People with social phobia feel extremely anxious about how others see them. Above all, social phobics fear being negatively judged (criticized, found inadequate, seen as undesirable or unlikable, etc.). This inhibits their ability to feel confident and comfortable around other people. Making friends and finding a romantic partner can be difficult for a person with social phobia who does not know how to overcome the fear and anxiety.
It’s been shown that social phobics (and people with other types of phobias) display differences in their brain activity. When first presented with the object of their fear (for a social phobic, a social situation), they feel overwhelmed and highly fearful. Accordingly, their brain reacts strongly and excessively; in a healthy individual, this over-reaction does not occur.
Researchers in a new study found that while the initial reaction in a social phobic’s brain is very strong, eventually the activity declines and returns to a normal state.

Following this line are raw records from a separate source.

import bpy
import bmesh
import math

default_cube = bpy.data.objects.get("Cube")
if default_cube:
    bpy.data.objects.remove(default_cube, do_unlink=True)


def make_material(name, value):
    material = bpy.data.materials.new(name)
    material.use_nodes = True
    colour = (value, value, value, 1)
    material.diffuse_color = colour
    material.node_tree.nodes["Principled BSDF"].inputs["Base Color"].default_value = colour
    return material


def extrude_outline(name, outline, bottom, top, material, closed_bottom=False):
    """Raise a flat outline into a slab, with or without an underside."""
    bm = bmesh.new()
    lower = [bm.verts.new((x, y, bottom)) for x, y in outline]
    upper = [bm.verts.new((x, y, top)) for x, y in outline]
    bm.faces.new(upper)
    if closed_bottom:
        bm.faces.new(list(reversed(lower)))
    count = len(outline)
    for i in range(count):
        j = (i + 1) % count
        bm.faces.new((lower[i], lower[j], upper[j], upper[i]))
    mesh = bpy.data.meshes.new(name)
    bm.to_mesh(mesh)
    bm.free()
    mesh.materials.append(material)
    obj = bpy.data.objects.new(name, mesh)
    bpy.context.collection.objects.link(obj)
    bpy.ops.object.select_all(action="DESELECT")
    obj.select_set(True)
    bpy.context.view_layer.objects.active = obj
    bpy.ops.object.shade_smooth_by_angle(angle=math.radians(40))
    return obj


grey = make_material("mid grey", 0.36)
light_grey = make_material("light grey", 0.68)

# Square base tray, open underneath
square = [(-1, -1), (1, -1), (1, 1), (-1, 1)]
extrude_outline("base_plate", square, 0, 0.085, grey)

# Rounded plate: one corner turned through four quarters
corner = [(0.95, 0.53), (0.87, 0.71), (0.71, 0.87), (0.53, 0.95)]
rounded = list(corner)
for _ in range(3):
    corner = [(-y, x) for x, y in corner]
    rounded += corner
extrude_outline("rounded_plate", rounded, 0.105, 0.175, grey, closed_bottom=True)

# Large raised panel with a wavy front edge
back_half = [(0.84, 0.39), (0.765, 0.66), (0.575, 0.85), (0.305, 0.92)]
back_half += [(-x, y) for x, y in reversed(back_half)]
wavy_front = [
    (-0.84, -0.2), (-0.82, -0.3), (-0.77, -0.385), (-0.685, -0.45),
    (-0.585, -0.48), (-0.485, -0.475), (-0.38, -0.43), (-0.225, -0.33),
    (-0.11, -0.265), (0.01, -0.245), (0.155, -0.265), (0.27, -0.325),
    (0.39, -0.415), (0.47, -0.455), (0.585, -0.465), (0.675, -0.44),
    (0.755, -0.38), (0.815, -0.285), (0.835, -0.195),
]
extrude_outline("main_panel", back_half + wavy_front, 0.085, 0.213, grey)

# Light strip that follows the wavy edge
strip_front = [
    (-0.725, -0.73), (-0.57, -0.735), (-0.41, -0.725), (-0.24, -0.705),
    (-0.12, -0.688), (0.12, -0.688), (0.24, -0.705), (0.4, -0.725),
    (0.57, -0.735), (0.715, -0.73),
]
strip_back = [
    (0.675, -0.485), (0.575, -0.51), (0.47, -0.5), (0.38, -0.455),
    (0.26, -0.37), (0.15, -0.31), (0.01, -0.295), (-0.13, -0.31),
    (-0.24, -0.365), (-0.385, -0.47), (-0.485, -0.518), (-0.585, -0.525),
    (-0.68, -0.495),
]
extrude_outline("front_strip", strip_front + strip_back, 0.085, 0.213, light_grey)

To read about a man who managed to defeat his social phobia, visit the link below this article. The piece also contains valuable information on how to recognize social phobia, and it describes the experiment on brain activity mentioned above.